An affectionate, time-worn habit among my friends and family is to tease me about how temperature sensitive I am. Perhaps it is the effect of covering thermal processing for more than 20 years (though I doubt it), but I can sense even a degree or two difference in the ambient temperature. Fortunately for me (and those around me), I’ve gathered an arsenal of supplies to help offset the ups and downs and keep me within my own personal sweet zone. I will admit, some look a bit more ridiculous than others; unfortunately for the curious, I generally sport the most outlandish items only in private. Aside from an effective HVAC system and the kooky apparel, electric space heaters and heating pads, battery-powered water misters and evaporative cooling wraps are never far from me in the coldest and warmest months.

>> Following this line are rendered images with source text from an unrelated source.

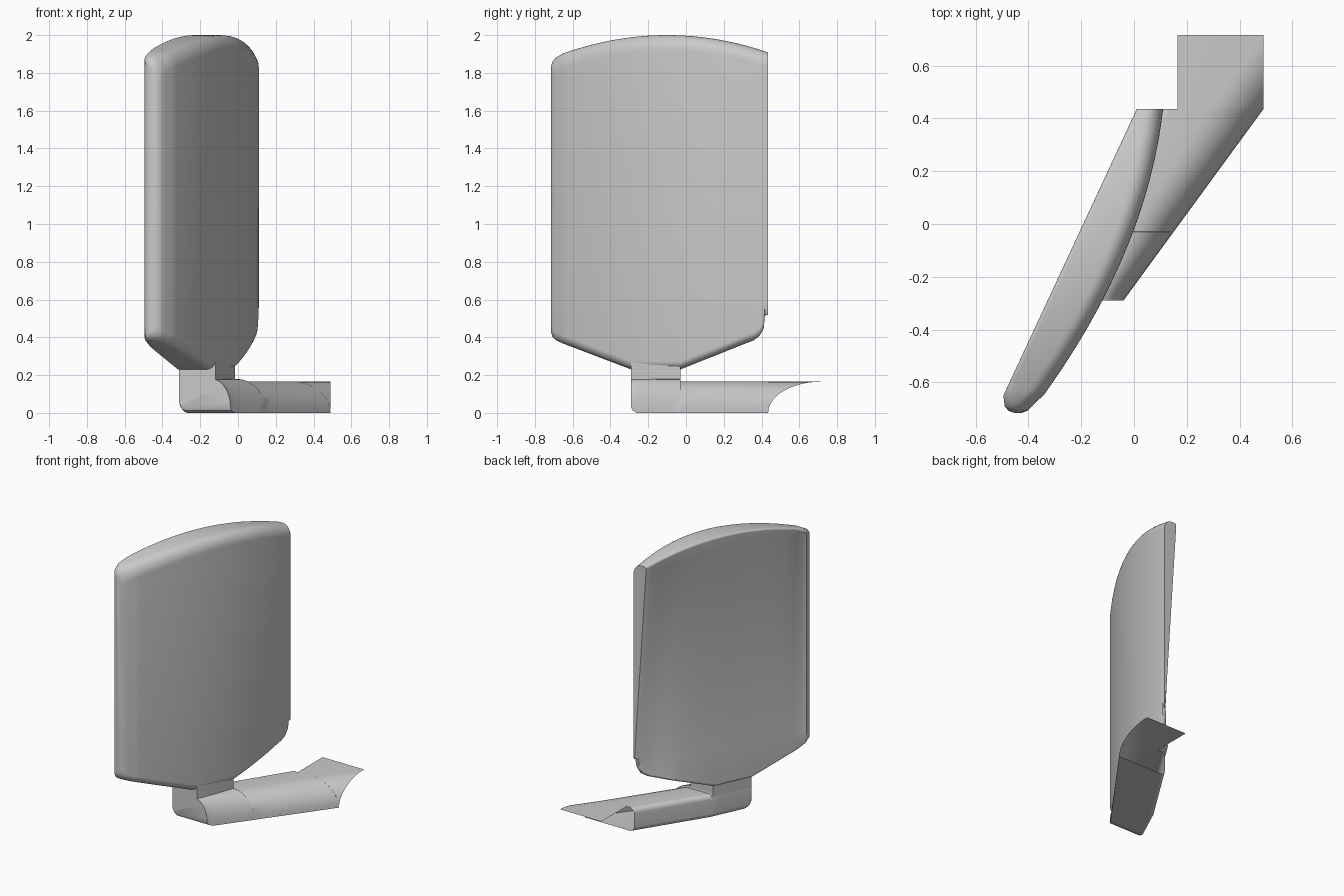
import bpy, bmesh
from math import cos, sin, pi, radians

cube = bpy.data.objects.get("Cube")
if cube:
    bpy.data.objects.remove(cube, do_unlink=True)

SHADE = (0.59, 0.59, 0.59, 1)
grey = bpy.data.materials.new("plain_grey")
grey.use_nodes = True
grey.diffuse_color = SHADE
grey.node_tree.nodes["Principled BSDF"].inputs["Base Color"].default_value = SHADE


def loft(name, rings, closed=True, caps=(0, -1)):
    """Skin a list of equal-length rings and cap the listed ones."""
    bm = bmesh.new()
    rows = [[bm.verts.new(p) for p in ring] for ring in rings]
    n = len(rows[0])
    for a, b in zip(rows, rows[1:]):
        for i in range(n if closed else n - 1):
            j = (i + 1) % n
            bm.faces.new((a[i], a[j], b[j], b[i]))
    for k in caps:
        bm.faces.new(rows[k])
    bmesh.ops.remove_doubles(bm, verts=bm.verts, dist=0.0002)
    bmesh.ops.recalc_face_normals(bm, faces=bm.faces)
    mesh = bpy.data.meshes.new(name)
    bm.to_mesh(mesh)
    bm.free()
    mesh.materials.append(grey)
    ob = bpy.data.objects.new(name, mesh)
    bpy.context.collection.objects.link(ob)
    bpy.ops.object.select_all(action='DESELECT')
    ob.select_set(True)
    bpy.context.view_layer.objects.active = ob
    bpy.ops.object.shade_smooth_by_angle(angle=radians(32))


def corner(cx, cz, rx, rz, start, steps=8):
    """Quarter ellipse in the x-z plane."""
    return [(cx + rx * cos(start + pi / 2 * i / steps),
             cz + rz * sin(start + pi / 2 * i / steps)) for i in range(steps + 1)]


def interp(table, v):
    for (a, p), (b, q) in zip(table, table[1:]):
        if v <= b:
            return p + (q - p) * (v - a) / (b - a)
    return table[-1][1]


# Housing outline along y: bulged side, mirror side, top and bottom
TIP, END = -0.715, 0.435
front_tip = [(TIP, -0.425), (-0.708, -0.405), (-0.69, -0.385), (-0.65, -0.348)]
back_line = [(TIP, -0.455), (-0.708, -0.475), (-0.69, -0.49), (-0.65, -0.495), (END, 0.01)]
bottom = [(TIP, 0.43), (-0.708, 0.405), (-0.69, 0.385), (-0.65, 0.367), (-0.29, 0.23),
          (-0.03, 0.23), (0.36, 0.385), (0.39, 0.408), (0.412, 0.45), (0.417, 0.515), (END, 0.52)]
drop = [(TIP, 0.05), (-0.708, 0.025), (-0.69, 0.008), (-0.65, 0), (1, 0)]
back_radius = [(TIP, 0.04), (-0.65, 0.035), (-0.6, 0.015), (1, 0.015)]
# Depth of the recessed mirror at its upper and lower edge
depth_top = [(-0.65, 0), (-0.63, 0.012), (-0.2, 0.022), (0.3, 0.015), (END, 0)]
depth_low = [(-0.65, 0), (-0.63, 0.012), (-0.2, 0.03), (0.3, 0.055), (END, 0.09)]


def bulge(y):
    u = y - END
    return interp(front_tip, y) if y < -0.65 else 0.11 + 0.114 * u - 0.28 * u * u


def housing_ring(y):
    f, g, zb = bulge(y), interp(back_line, y), interp(bottom, y)
    zt = 2.0 - 0.32 * (y + 0.1) ** 2 - interp(drop, y)
    # the lower rear corner on the mirror side is cut away towards the end
    gb = g + max(0, (y - 0.25) / 0.185) * 0.09
    rx = min(0.07, 0.6 * (f - g))
    r = min(interp(back_radius, y), 0.3 * (f - g))
    rxb, rb = min(0.05, 0.6 * (f - gb)), min(r, 0.3 * (f - gb))
    z_hi = min(1.88, zt - r - 0.01)
    z_lo = max(0.475, zb + rb + 0.01)
    dt = interp(depth_top, y) if y > -0.65 else 0
    dl = interp(depth_low, y) if y > -0.65 else 0
    pts = (corner(f - rx, zt - 0.08, rx, 0.08, 0)
           + corner(g + r, zt - r, r, r, pi / 2)
           + [(g + dt, z_hi), (g + dl, z_lo)]
           + corner(gb + rb, zb + rb, rb, rb, pi)
           + corner(f - rxb, zb + 0.045, rxb, 0.045, 1.5 * pi))
    return [(x, y, z) for x, z in pts]


stations = [TIP, -0.708, -0.69, -0.67, -0.65, -0.63]
stations += [-0.63 + 0.34 * i / 8 for i in range(1, 9)]
stations += [-0.29 + 0.26 * i / 6 for i in range(1, 7)]
stations += [-0.03 + 0.33 * i / 8 for i in range(1, 9)]
stations += [0.33, 0.36, 0.39, 0.412, 0.417, END]
loft("mirror_housing", [housing_ring(y) for y in stations])

# Neck: short upright prism following the housing plan
ys = [-0.29 + 0.26 * i / 8 for i in range(9)]
plan = [(bulge(y) - 0.045 * (y + 0.29), y) for y in ys]
plan += [(interp(back_line, y) + 0.016, y) for y in reversed(ys)]
loft("neck", [[(x, y, z) for x, y in plan] for z in (0.1, 0.3)])

# Mounting foot: hollow diagonal arm with one rounded flank, open at the rear
SLOPE = 0.53 / 0.725
arc_width = [(-0.29, 0.10), (-0.02, 0.16), (END, 0.205)]
height = [(-0.29, 0.18), (-0.03, 0.18), (-0.028, 0.165), (END, 0.165)]
left_edge = [(-0.29, -0.312), (-0.03, -0.191), (END, 0.105)]


def foot_ring(y, base=0.0):
    left = interp(left_edge, y)
    right = -0.04 + SLOPE * (y + 0.29)
    a, h, r = interp(arc_width, y), interp(height, y), 0.035
    pts = (corner(right - a, base, a, h - base, 0)
           + corner(left + r, h - r, r, r, pi / 2)
           + corner(left + r, base + r, r, r, pi))
    return [(x, y, z) for x, z in pts]


foot = [foot_ring(-0.29, 0.03), foot_ring(-0.282, 0.012), foot_ring(-0.26)]
foot += [foot_ring(-0.26 + 0.23 * i / 5) for i in range(1, 6)]
foot += [foot_ring(-0.028 + 0.463 * i / 8) for i in range(9)]
loft("mounting_foot", foot, caps=(0,))

# Open flange continuing the rounded flank and top past the foot
a, h, x_end = 0.205, 0.165, 0.49
near, far = [], []
for i in range(13):
    t = pi / 2 * i / 12
    back = a * (1 - cos(t))
    near.append((x_end - back, END, h * sin(t)))
    far.append((x_end, END + back / SLOPE, h * sin(t)))
near.append((0.165, END, h))
far.append((0.165, 0.715, h))
loft("foot_flange", [near, far], closed=False, caps=())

Imagine my excitement when I read about research into flexible heating patches that can be sewn into your clothes. Developed by engineers at Rutgers University and Oregon State University, the personal heating patches consist of tiny silver wires fused to polyester using intense pulses of light that create swatches to be sewn into garments. Though the research is not the first personal heating swatch fabric to be developed, the Rutgers/Oregon State technology generates more heat per patch and is reportedly more durable. If such patches could somehow be paired with the plastic clothing materials that cool the wearer being developed elsewhere, I would replace my entire wardrobe.